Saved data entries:
^^^^^^^^

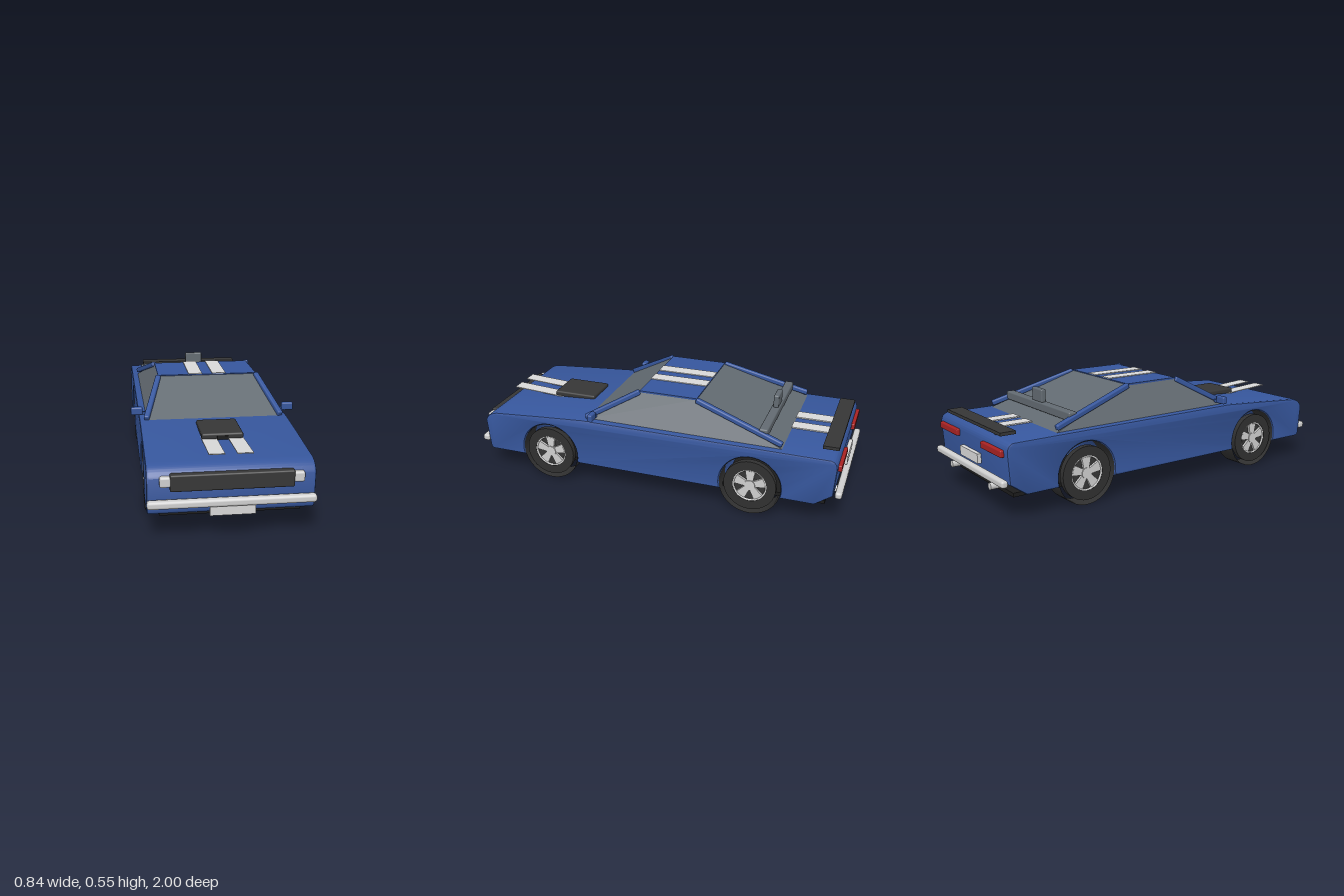
import * as THREE from 'three';
import { toCreasedNormals } from 'three/addons/utils/BufferGeometryUtils.js';
import { RoundedBoxGeometry } from 'three/addons/geometries/RoundedBoxGeometry.js';

const mat = (name, color, side = THREE.FrontSide) => {
  const m = new THREE.MeshStandardMaterial({ color, side });
  m.name = name;
  return m;
};

export function createModel() {
  const blue = mat('bodyBlue', 0x36569c);
  const glass = mat('smokedGlass', 0x626a71, THREE.DoubleSide);
  const dark = mat('darkTrim', 0x363636);
  const floorBlack = mat('floorBlack', 0x1c1c1c);
  const rubber = mat('rubber', 0x303030, THREE.DoubleSide);
  const white = mat('stripeWhite', 0xd8d8d8);
  const chrome = mat('chrome', 0xcfcfcf);
  const red = mat('lampRed', 0xa82222);

  const car = new THREE.Group();
  car.name = 'car';
  const add = (name, geo, material, x = 0, y = 0, z = 0, parent = car) => {
    const m = new THREE.Mesh(geo, material);
    m.name = name;
    m.position.set(x, y, z);
    parent.add(m);
    return m;
  };
  const box = (name, w, h, d, material, x, y, z) =>
    add(name, new THREE.BoxGeometry(w, h, d), material, x, y, z);
  const soft = (name, w, h, d, r, material, x, y, z) =>
    add(name, new RoundedBoxGeometry(w, h, d, 2, r), material, x, y, z);

  // Body: side profile (z, y) with wheel arches, extruded across the width
  const axles = [0.577, -0.54], wheelY = 0.16, archR = 0.161, floorY = 0.118;
  const dip = Math.asin((wheelY - floorY) / archR);
  const side = new THREE.Shape();
  side.moveTo(0.93, floorY);
  axles.forEach(z => side.absarc(z, wheelY, archR, -dip, Math.PI + dip, false));
  side.lineTo(-0.87, floorY);
  side.lineTo(-0.957, 0.18);
  side.lineTo(-0.967, 0.33);
  side.quadraticCurveTo(-0.965, 0.375, -0.93, 0.378);
  side.lineTo(0.38, 0.382);
  side.lineTo(0.62, 0.366);
  side.lineTo(0.89, 0.346);
  side.quadraticCurveTo(0.945, 0.34, 0.966, 0.295);
  side.lineTo(0.952, 0.14);
  side.quadraticCurveTo(0.95, 0.12, 0.93, floorY);
  const bevel = 0.012;
  const bodyGeo = new THREE.ExtrudeGeometry(side, {
    depth: 0.76 - 2 * bevel, bevelEnabled: true, bevelSize: bevel,
    bevelThickness: bevel, bevelOffset: -bevel, bevelSegments: 2, curveSegments: 20,
  });
  bodyGeo.translate(0, 0, -0.38 + bevel);
  bodyGeo.rotateY(-Math.PI / 2);
  add('body', toCreasedNormals(bodyGeo, 0.6), blue);
  box('floorPan', 0.645, 0.02, 1.83, floorBlack, 0, 0.11, 0);

  // Cabin glass: four flat panes between belt line and roof
  const v = (x, y, z) => new THREE.Vector3(x, y, z);
  const base = (s, z) => v(s * 0.345, 0.378, z);
  const top = (s, z) => v(s * 0.263, 0.542, z);
  const pane = (name, a, b, c, d) => {
    const g = new THREE.BufferGeometry().setFromPoints([a, b, c, a, c, d]);
    g.computeVertexNormals();
    add(name, g, glass);
  };
  const zf = 0.37, zr = -0.69, tf = 0.088, tr = -0.222;
  pane('windshield', base(-1, zf), base(1, zf), top(1, tf), top(-1, tf));
  pane('rearWindow', base(1, zr), base(-1, zr), top(-1, tr), top(1, tr));
  pane('leftWindows', base(1, zf), base(1, zr), top(1, tr), top(1, tf));
  pane('rightWindows', base(-1, zr), base(-1, zf), top(-1, tf), top(-1, tr));
  box('roof', 0.53, 0.012, tf - tr, blue, 0, 0.541, (tf + tr) / 2);

  // Pillars along the windshield and rear window edges
  const pillar = (name, a, b) => {
    const m = add(name, new RoundedBoxGeometry(0.028, 0.028, a.distanceTo(b) + 0.015, 2, 0.008), blue);
    m.position.copy(a).lerp(b, 0.5);
    m.lookAt(b);
  };
  for (const s of [1, -1]) {
    pillar('frontPillar', v(s * 0.343, 0.393, 0.36), v(s * 0.265, 0.538, 0.095));
    pillar('rearPillar', v(s * 0.338, 0.403, -0.68), v(s * 0.267, 0.538, -0.228));
    soft('mirror', 0.06, 0.04, 0.028, 0.008, blue, s * 0.391, 0.418, 0.312);
    box('mirrorArm', 0.04, 0.016, 0.016, blue, s * 0.36, 0.406, 0.312);

    // Stripes over hood, roof and trunk
    const hood = box('hoodStripe', 0.073, 0.004, 0.5, white, s * 0.064, 0.368, 0.678);
    hood.rotation.x = -0.06;
    box('roofStripe', 0.073, 0.004, 0.31, white, s * 0.064, 0.55, -0.067);
    box('trunkStripe', 0.073, 0.006, 0.2, white, s * 0.064, 0.384, -0.785);

    // Lamps and exhausts
    soft('headlight', 0.05, 0.048, 0.035, 0.01, chrome, s * 0.298, 0.282, 0.97);
    soft('tailLight', 0.212, 0.034, 0.025, 0.006, red, s * 0.241, 0.323, -0.972);
    const pipe = add('exhaust', new THREE.CylinderGeometry(0.017, 0.017, 0.09, 16), chrome, s * 0.22, 0.14, -0.94);
    pipe.rotation.x = Math.PI / 2;
  }

  // Hood scoop with its slot
  soft('hoodScoop', 0.2, 0.032, 0.24, 0.01, dark, 0, 0.38, 0.55);
  box('scoopSlot', 0.054, 0.018, 0.005, floorBlack, 0, 0.374, 0.67);

  // Front and rear trim
  soft('grille', 0.555, 0.078, 0.04, 0.008, dark, 0, 0.276, 0.968);
  soft('frontBumper', 0.76, 0.037, 0.04, 0.013, chrome, 0, 0.179, 0.978);
  soft('rearBumper', 0.76, 0.036, 0.035, 0.013, chrome, 0, 0.188, -0.982);
  box('frontPlate', 0.206, 0.044, 0.008, white, 0, 0.14, 0.982);
  box('rearPlate', 0.2, 0.048, 0.02, white, 0, 0.244, -0.975);
  box('spoiler', 0.6, 0.016, 0.08, dark, 0, 0.402, -0.918);
  for (const x of [-0.2, 0.2]) box('spoilerFoot', 0.02, 0.03, 0.03, dark, x, 0.385, -0.918);

  // Bar across the rear window with a small upright block
  soft('rearBar', 0.65, 0.045, 0.045, 0.008, glass, 0, 0.438, -0.585);
  soft('rearBlock', 0.1, 0.07, 0.028, 0.008, glass, 0, 0.492, -0.587);

  // Wheels: open tread band, sidewall ring, dark backing and five-spoke rim
  const ring = new THREE.Shape().absarc(0, 0, 0.136, 0, Math.PI * 2);
  ring.holes.push(new THREE.Path().absarc(0, 0, 0.088, 0, Math.PI * 2));
  const ringGeo = new THREE.ExtrudeGeometry(ring, { depth: 0.03, bevelEnabled: false, curveSegments: 20 });
  const lip = new THREE.TorusGeometry(0.086, 0.006, 8, 32);
  const tread = new THREE.CylinderGeometry(0.16, 0.16, 0.12, 40, 1, true).rotateX(Math.PI / 2);
  const disc = new THREE.CylinderGeometry(0.088, 0.088, 0.012, 32).rotateX(Math.PI / 2);
  const hub = new THREE.CylinderGeometry(0.028, 0.028, 0.024, 20).rotateX(Math.PI / 2);
  const spokeShape = new THREE.Shape([[-0.014, 0.015], [0.014, 0.015], [0.027, 0.084], [-0.027, 0.084]]
    .map(p => new THREE.Vector2(...p)));
  const spoke = new THREE.ExtrudeGeometry(spokeShape, { depth: 0.014, bevelEnabled: false });
  for (const s of [1, -1]) for (const z of axles) {
    const wheel = new THREE.Group();
    wheel.name = 'wheel';
    wheel.position.set(s * 0.313, wheelY, z);
    wheel.rotation.y = s * Math.PI / 2;
    add('tread', tread, rubber, 0, 0, 0, wheel);
    add('sidewall', ringGeo, rubber, 0, 0, 0.03, wheel);
    add('rimBacking', disc, dark, 0, 0, 0.036, wheel);
    add('rimLip', lip, chrome, 0, 0, 0.053, wheel);
    add('hub', hub, chrome, 0, 0, 0.047, wheel);
    for (let i = 0; i < 5; i++)
      add('spoke', spoke, chrome, 0, 0, 0.041, wheel).rotation.z = i * Math.PI * 2 / 5;
    car.add(wheel);
  }
  return car;
}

^^^^^^^^

**WHAT TO PRODUCE:** The required output is the stretch of entries above from the line containing "add(name, g, glass);" through the line containing "soft('tailLight', 0.212, 0.034, 0.025, 0.006, red, s", reproduced exactly.

**RESPONSE AREA:**
    add(name, g, glass);
  };
  const zf = 0.37, zr = -0.69, tf = 0.088, tr = -0.222;
  pane('windshield', base(-1, zf), base(1, zf), top(1, tf), top(-1, tf));
  pane('rearWindow', base(1, zr), base(-1, zr), top(-1, tr), top(1, tr));
  pane('leftWindows', base(1, zf), base(1, zr), top(1, tr), top(1, tf));
  pane('rightWindows', base(-1, zr), base(-1, zf), top(-1, tf), top(-1, tr));
  box('roof', 0.53, 0.012, tf - tr, blue, 0, 0.541, (tf + tr) / 2);

  // Pillars along the windshield and rear window edges
  const pillar = (name, a, b) => {
    const m = add(name, new RoundedBoxGeometry(0.028, 0.028, a.distanceTo(b) + 0.015, 2, 0.008), blue);
    m.position.copy(a).lerp(b, 0.5);
    m.lookAt(b);
  };
  for (const s of [1, -1]) {
    pillar('frontPillar', v(s * 0.343, 0.393, 0.36), v(s * 0.265, 0.538, 0.095));
    pillar('rearPillar', v(s * 0.338, 0.403, -0.68), v(s * 0.267, 0.538, -0.228));
    soft('mirror', 0.06, 0.04, 0.028, 0.008, blue, s * 0.391, 0.418, 0.312);
    box('mirrorArm', 0.04, 0.016, 0.016, blue, s * 0.36, 0.406, 0.312);

    // Stripes over hood, roof and trunk
    const hood = box('hoodStripe', 0.073, 0.004, 0.5, white, s * 0.064, 0.368, 0.678);
    hood.rotation.x = -0.06;
    box('roofStripe', 0.073, 0.004, 0.31, white, s * 0.064, 0.55, -0.067);
    box('trunkStripe', 0.073, 0.006, 0.2, white, s * 0.064, 0.384, -0.785);

    // Lamps and exhausts
    soft('headlight', 0.05, 0.048, 0.035, 0.01, chrome, s * 0.298, 0.282, 0.97);
    soft('tailLight', 0.212, 0.034, 0.025, 0.006, red, s * 0.241, 0.323, -0.972);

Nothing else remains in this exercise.